Papp v. Stokes, 2017 ONSC 2357 (Ont. S.C.J.): After interviewing Adam Papp, the Yukon government called Ernest Stokes, Papp’s former employer, for a reference. Stokes said Papp was let go because “he was not needed anymore and had a performance and attitude issue.” He also said Papp didn’t work well in a team setting. Papp wasn’t hired and he sued his former employer for wrongful dismissal and defamation. The court agreed Stokes’ comments were defamatory on their face, but said there was evidence to support what Stokes said was true, so it was not defamation.

Nagribianko v. Select Wine Merchants Ltd., 2016 CarswellOnt 891 (Ont. Div. Ct.): Alexander Nagribianko’s employment contract with Select Wine Merchants included a six-month probation. With six days left in the probation, Select dismissed him without notice because he was “unsuitable for regular employment.” Nagribianko claimed wrongful dismissal, saying Select hadn’t given him an employee handbook. After a court found Nagribianko was induced into taking the job and awarded him four months’ pay, an appeal court said an employer can dismiss a probationary employee without notice in good faith. The handbook didn’t matter as the contract clearly stipulated the six-month probation. And there was no inducement as the probationary period made it clear permanent employment wasn’t guaranteed.

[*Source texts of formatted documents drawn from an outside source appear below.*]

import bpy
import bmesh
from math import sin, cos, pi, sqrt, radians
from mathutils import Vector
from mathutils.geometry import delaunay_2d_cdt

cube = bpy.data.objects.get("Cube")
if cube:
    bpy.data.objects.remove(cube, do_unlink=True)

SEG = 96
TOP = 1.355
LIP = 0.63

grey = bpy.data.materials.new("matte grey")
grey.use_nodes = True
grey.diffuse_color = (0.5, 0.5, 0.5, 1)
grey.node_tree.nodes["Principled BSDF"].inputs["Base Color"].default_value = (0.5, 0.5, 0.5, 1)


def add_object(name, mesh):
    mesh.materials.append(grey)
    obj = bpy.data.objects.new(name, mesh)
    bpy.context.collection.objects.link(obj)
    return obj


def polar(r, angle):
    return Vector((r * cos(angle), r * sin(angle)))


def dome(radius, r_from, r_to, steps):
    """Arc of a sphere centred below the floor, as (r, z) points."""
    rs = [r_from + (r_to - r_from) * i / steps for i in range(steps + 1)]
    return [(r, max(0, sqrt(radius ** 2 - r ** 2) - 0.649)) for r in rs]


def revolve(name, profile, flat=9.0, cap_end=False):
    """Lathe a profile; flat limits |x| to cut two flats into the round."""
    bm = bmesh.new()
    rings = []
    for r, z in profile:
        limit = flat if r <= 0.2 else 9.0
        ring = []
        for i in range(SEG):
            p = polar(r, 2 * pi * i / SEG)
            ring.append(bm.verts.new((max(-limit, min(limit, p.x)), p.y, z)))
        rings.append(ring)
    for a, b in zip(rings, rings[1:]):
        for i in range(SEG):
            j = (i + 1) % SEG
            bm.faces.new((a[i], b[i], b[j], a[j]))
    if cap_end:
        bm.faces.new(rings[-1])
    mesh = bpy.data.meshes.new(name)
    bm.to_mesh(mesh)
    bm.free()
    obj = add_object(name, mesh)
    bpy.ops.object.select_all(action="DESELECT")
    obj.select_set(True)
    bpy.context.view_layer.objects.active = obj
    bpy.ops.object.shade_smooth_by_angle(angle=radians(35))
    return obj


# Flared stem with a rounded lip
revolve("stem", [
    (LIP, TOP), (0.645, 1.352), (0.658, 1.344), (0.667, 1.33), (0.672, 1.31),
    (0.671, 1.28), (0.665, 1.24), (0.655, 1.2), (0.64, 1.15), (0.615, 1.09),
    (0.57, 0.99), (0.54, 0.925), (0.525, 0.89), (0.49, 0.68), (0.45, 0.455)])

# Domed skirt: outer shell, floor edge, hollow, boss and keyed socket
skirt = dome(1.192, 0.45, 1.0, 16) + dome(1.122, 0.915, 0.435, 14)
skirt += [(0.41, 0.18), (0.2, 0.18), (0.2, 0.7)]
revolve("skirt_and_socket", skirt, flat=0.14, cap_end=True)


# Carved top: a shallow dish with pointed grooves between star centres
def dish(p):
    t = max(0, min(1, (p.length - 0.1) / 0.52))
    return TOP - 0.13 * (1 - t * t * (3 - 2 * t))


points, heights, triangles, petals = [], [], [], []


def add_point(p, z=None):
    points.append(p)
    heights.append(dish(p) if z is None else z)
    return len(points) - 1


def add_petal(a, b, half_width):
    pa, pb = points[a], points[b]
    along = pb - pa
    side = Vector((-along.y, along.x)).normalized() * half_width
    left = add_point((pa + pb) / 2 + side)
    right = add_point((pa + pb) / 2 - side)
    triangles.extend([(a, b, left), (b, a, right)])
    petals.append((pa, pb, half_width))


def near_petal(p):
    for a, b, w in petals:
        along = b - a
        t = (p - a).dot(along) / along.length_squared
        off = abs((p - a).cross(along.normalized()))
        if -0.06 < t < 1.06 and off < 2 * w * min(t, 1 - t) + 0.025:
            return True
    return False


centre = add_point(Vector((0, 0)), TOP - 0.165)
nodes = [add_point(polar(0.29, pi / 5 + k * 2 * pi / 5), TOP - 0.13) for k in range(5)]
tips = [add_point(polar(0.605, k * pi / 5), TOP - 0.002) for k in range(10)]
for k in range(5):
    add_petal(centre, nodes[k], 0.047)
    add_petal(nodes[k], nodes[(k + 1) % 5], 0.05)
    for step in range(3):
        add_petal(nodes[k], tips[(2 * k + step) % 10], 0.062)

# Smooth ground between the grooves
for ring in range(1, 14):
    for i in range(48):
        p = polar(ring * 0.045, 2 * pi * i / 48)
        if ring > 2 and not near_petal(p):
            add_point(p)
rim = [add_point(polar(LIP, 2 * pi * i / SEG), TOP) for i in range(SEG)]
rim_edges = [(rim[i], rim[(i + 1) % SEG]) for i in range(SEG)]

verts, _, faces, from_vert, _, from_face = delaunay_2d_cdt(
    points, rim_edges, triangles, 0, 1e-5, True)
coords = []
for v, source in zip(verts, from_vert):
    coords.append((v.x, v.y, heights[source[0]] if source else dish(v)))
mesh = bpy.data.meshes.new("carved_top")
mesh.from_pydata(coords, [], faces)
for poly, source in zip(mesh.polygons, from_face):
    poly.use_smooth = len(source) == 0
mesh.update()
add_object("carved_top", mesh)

Gibbons v. BB Blanc Inc., 2016 CarswellOnt 11390 (Ont. S.C.J.): Michael Gibbons was promoted to assistant manager at BB Blanc in Toronto and his new employment contract stated if he was terminated without cause, he would receive working notice or pay in accordance with employment standards legislation. Nine months later, BB Blanc terminated Gibbons’ employment with two weeks’ pay in a restructuring. He argued the contract wasn’t enforceable because it was signed after he accepted the promotion. The court found the conversation about the promotion wasn’t an actual job offer and everything indicated the new job duties and salary started on the start date shown in the contract after he signed it.